DPI's projectors are based upon DLP technology from Texas Instruments. DPI has added value to TI's technology through its own engineering. The company's high-end projector offers 14,000+ lumens, which is sufficient for projection onto screens up to 60 feet wide. DPI also offers extremely accurate lower lumen systems like the tabletop DLP Cinema model in use at Modern Video in Los Angeles.

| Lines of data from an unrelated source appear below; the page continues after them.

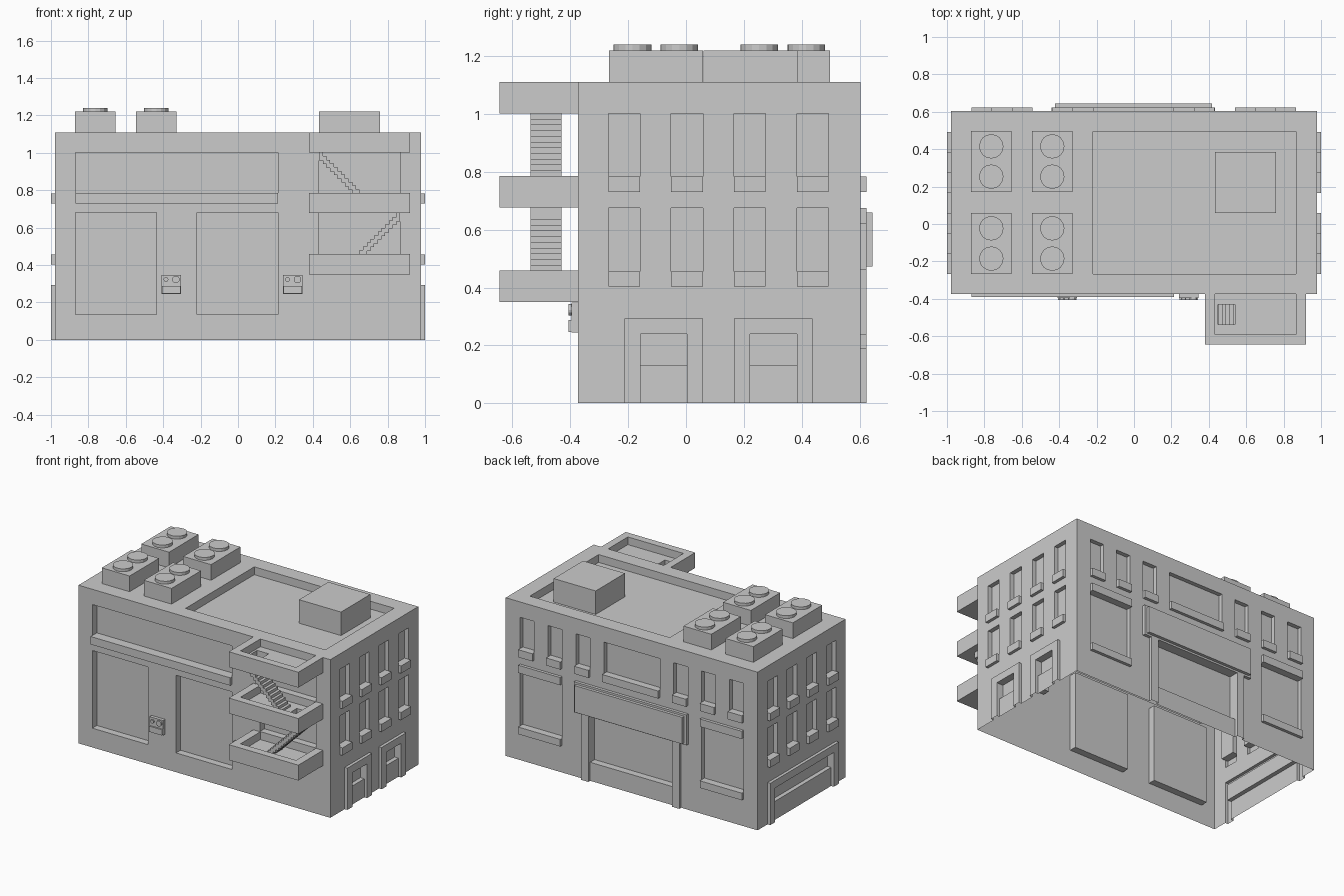
import bpy, bmesh
from math import pi
from mathutils import Matrix, Vector

if "Cube" in bpy.data.objects:
    bpy.data.objects.remove(bpy.data.objects["Cube"])

XW, YF, YB, H = 0.978, -0.373, 0.603, 1.11   # half width, front, back, wall height


def finish(bm, name):
    me = bpy.data.meshes.new(name)
    bm.to_mesh(me)
    bm.free()
    ob = bpy.data.objects.new(name, me)
    bpy.context.collection.objects.link(ob)
    return ob


def add_box(bm, x0, x1, y0, y1, z0, z1):
    m = Matrix.Translation(((x0 + x1) / 2, (y0 + y1) / 2, (z0 + z1) / 2))
    m = m @ Matrix.Diagonal((x1 - x0, y1 - y0, z1 - z0, 1))
    bmesh.ops.create_cube(bm, size=1, matrix=m)


def add_disc(bm, centre, r, h, sides, rot=Matrix()):
    bmesh.ops.create_cone(bm, cap_ends=True, segments=sides, radius1=r, radius2=r,
                          depth=h, matrix=Matrix.Translation(centre) @ rot)


def relief(name, urange, vrange, rects, place, flip=False):
    """Flat wall with stepped rectangles (u0, u1, v0, v1, depth); later ones win."""
    if flip:
        urange = (-urange[1], -urange[0])
        rects = [(-b, -a, c, d, e) for a, b, c, d, e in rects]
    us = sorted({round(k, 4) for r in rects for k in r[:2]} | set(urange))
    vs = sorted({round(k, 4) for r in rects for k in r[2:4]} | set(vrange))

    def depth(i, j):
        u, v = (us[i] + us[i + 1]) / 2, (vs[j] + vs[j + 1]) / 2
        d = 0
        for r in rects:
            if r[0] < u < r[1] and r[2] < v < r[3]:
                d = r[4]
        return d

    bm = bmesh.new()

    def quad(*pts):
        bm.faces.new([bm.verts.new(place(*p)) for p in pts])

    nu, nv = len(us) - 1, len(vs) - 1
    for i in range(nu):
        for j in range(nv):
            u0, u1, v0, v1, a = us[i], us[i + 1], vs[j], vs[j + 1], depth(i, j)
            quad((u0, v0, a), (u1, v0, a), (u1, v1, a), (u0, v1, a))
            if i + 1 < nu and depth(i + 1, j) != a:
                b = depth(i + 1, j)
                quad((u1, v0, a), (u1, v0, b), (u1, v1, b), (u1, v1, a))
            if j + 1 < nv and depth(i, j + 1) != a:
                b = depth(i, j + 1)
                quad((u0, v1, a), (u1, v1, a), (u1, v1, b), (u0, v1, b))
    bmesh.ops.remove_doubles(bm, verts=bm.verts, dist=1e-5)
    bmesh.ops.dissolve_limit(bm, angle_limit=0.01, verts=bm.verts, edges=bm.edges)
    return finish(bm, name)


OUT, IN, DEEP = 0.021, -0.03, -0.05


def window(u0, u1, z0, z1, sill=0.053):
    return [(u0, u1, z0 + sill, z1, IN), (u0, u1, z0, z0 + sill, OUT)]


def doorway(u0, u1):
    return [(u0, u1, 0, 0.293, OUT), (u0 + 0.055, u1 - 0.055, 0, 0.24, 0),
            (u0 + 0.055, u1 - 0.055, 0.13, 0.24, IN)]


# front wall: tall panels, long upper window, escape doors
front = [(-0.87, -0.437, 0.135, 0.68, DEEP), (-0.22, 0.213, 0.135, 0.68, DEEP),
         (-0.87, 0.213, 0.785, 1.003, DEEP), (-0.87, 0.213, 0.73, 0.785, 0.018),
         (0.432, 0.866, 0.46, 0.677, DEEP), (0.432, 0.866, 0.785, 1.002, DEEP)]
relief("front_wall", (-XW, XW), (0, H), front, lambda u, v, d: (u, YF - d, v))

# side walls: two rows of windows, doors on the right, wide gate on the left
side = []
for y in (-0.268, -0.051, 0.166, 0.383):
    side += window(y, y + 0.109, 0.73, 1.002) + window(y, y + 0.109, 0.403, 0.674)
relief("right_wall", (YF, YB), (0, H), side + doorway(-0.213, 0.059) + doorway(0.166, 0.438),
       lambda u, v, d: (XW + d, u, v))
relief("left_wall", (YF, YB), (0, H), side + doorway(-0.268, 0.492),
       lambda u, v, d: (-XW - d, -u, v), flip=True)

# back wall: upper windows, shop windows, entrance with signboard
back = window(-0.22, 0.214, 0.73, 1.002)
for x in (-0.87, -0.653, -0.436, 0.322, 0.54, 0.757):
    back += window(x, x + 0.109, 0.73, 1.002)
for x in (-0.87, 0.54):
    back += window(x, x + 0.326, 0.19, 0.62, 0.05)
    back.append((x, x + 0.326, 0.62, 0.674, OUT))
back += [(-0.385, 0.379, 0, 0.47, OUT), (-0.328, 0.322, 0, 0.46, 0),
         (-0.328, 0.322, 0.13, 0.46, DEEP),
         (-0.44, 0.434, 0.46, 0.674, OUT), (-0.422, 0.416, 0.473, 0.66, 0.042)]
relief("back_wall", (-XW, XW), (0, H), back, lambda u, v, d: (-u, YB + d, v), flip=True)

# roof with sunken terrace, and stair hut
relief("roof", (-XW, XW), (YF, YB), [(-0.22, 0.866, -0.268, 0.495, -0.055)],
       lambda u, v, d: (u, v, H + d))
bm = bmesh.new()
add_box(bm, 0.432, 0.758, 0.06, 0.385, 1.055, 1.22)
finish(bm, "roof_hut")

# rooftop cooling units with two fans each
for x in (-0.763, -0.437):
    for y in (-0.104, 0.334):
        bm = bmesh.new()
        add_box(bm, x - 0.108, x + 0.108, y - 0.163, y + 0.163, H, 1.22)
        for s in (-0.081, 0.081):
            add_disc(bm, (x, y + s, 1.23), 0.065, 0.02, 16)
        finish(bm, "cooling_unit")

# fire escape balconies, the upper two with a stair hole
for z, hole in ((0.35, None), (0.677, (0.758, 0.848)), (1.002, (0.45, 0.54))):
    bm = bmesh.new()
    zt, zf = z + 0.108, z + 0.054
    add_box(bm, 0.38, 0.434, -0.645, YF, z, zt)
    add_box(bm, 0.866, 0.92, -0.645, YF, z, zt)
    add_box(bm, 0.434, 0.866, -0.645, -0.592, z, zt)
    if hole:
        h0, h1 = hole
        add_box(bm, 0.434, h0, -0.592, YF, z, zf)
        add_box(bm, h1, 0.866, -0.592, YF, z, zf)
        add_box(bm, h0, h1, -0.592, -0.537, z, zf)
        add_box(bm, h0, h1, -0.43, YF, z, zf)
    else:
        add_box(bm, 0.434, 0.866, -0.592, YF, z, zf)
    finish(bm, "balcony")

# stair flights as stepped bands (start x, direction, top z)
STEP = 0.0197
for x, s, top in ((0.434, 1, 1.002), (0.866, -1, 0.677)):
    n = 14
    outline = []
    for k in range(n):
        zk = top - k * STEP
        outline += [(x + s * k * STEP, zk), (x + s * (k + 1) * STEP, zk)]
    lower = [(px, pz - 0.043) for px, pz in reversed(outline)]
    bm = bmesh.new()
    f = bm.faces.new([bm.verts.new((px, -0.537, pz)) for px, pz in outline + lower])
    ext = bmesh.ops.extrude_face_region(bm, geom=[f])
    bmesh.ops.translate(bm, vec=Vector((0, 0.107, 0)),
                        verts=[v for v in ext["geom"] if isinstance(v, bmesh.types.BMVert)])
    bmesh.ops.recalc_face_normals(bm, faces=bm.faces)
    finish(bm, "stair_flight")

# wall meters with two dials and a tray
tilt = Matrix.Rotation(pi / 2, 4, 'X')
for x in (-0.41, 0.24):
    bm = bmesh.new()
    add_box(bm, x, x + 0.106, -0.396, YF, 0.245, 0.348)
    add_box(bm, x + 0.003, x + 0.103, -0.407, -0.396, 0.247, 0.287)
    add_disc(bm, (x + 0.025, -0.4, 0.323), 0.013, 0.01, 12, tilt)
    add_disc(bm, (x + 0.078, -0.401, 0.323), 0.02, 0.012, 12, tilt)
    finish(bm, "wall_meter")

With a focus on creative content management and delivery, SGI (www.sgi.com) offers the Onyx 3000 series graphics systems and Origin 3000 series servers, capable of handling true film resolution media in a high-speed networking environment. When used with the SGI DMediaPro DM3 option, these platforms take advantage of SGI's scalable computer and high-bandwidth NUMAflex architecture to optimize film mastering, digital dailies, editing, multi-stream HD compositing and image analysis. The DMediaPro DM3, a single expansion card and video breakout box, supports realtime I/O of multiple uncompressed HD and SD formats, with realtime color space conversion.
 

Levi estimates that today, the price of installing digital cinema equipment for the first screen at a movie theater is about $135,000 and that increasing demand, volume and resulting manufacturing efficiencies will help pull prices down over the coming years. Citing many positive steps, such as the enthusiasm of certain studios, post facilities and of course film exhibitors, Levi says he believes the rollout of significant quantities of digital cinema systems will begin in the next two to five years. "Today," says Levi, "DPI's strongest vertical markets include staging, process control and visualization, broadcast sets, large churches, home cinema and retail displays. With respect to digital cinema we are finding some good short-term opportunities abroad, where there seems to be more new cinema construction and the exhibitors are very enthusiastic about the benefits digital cinema technology can provide."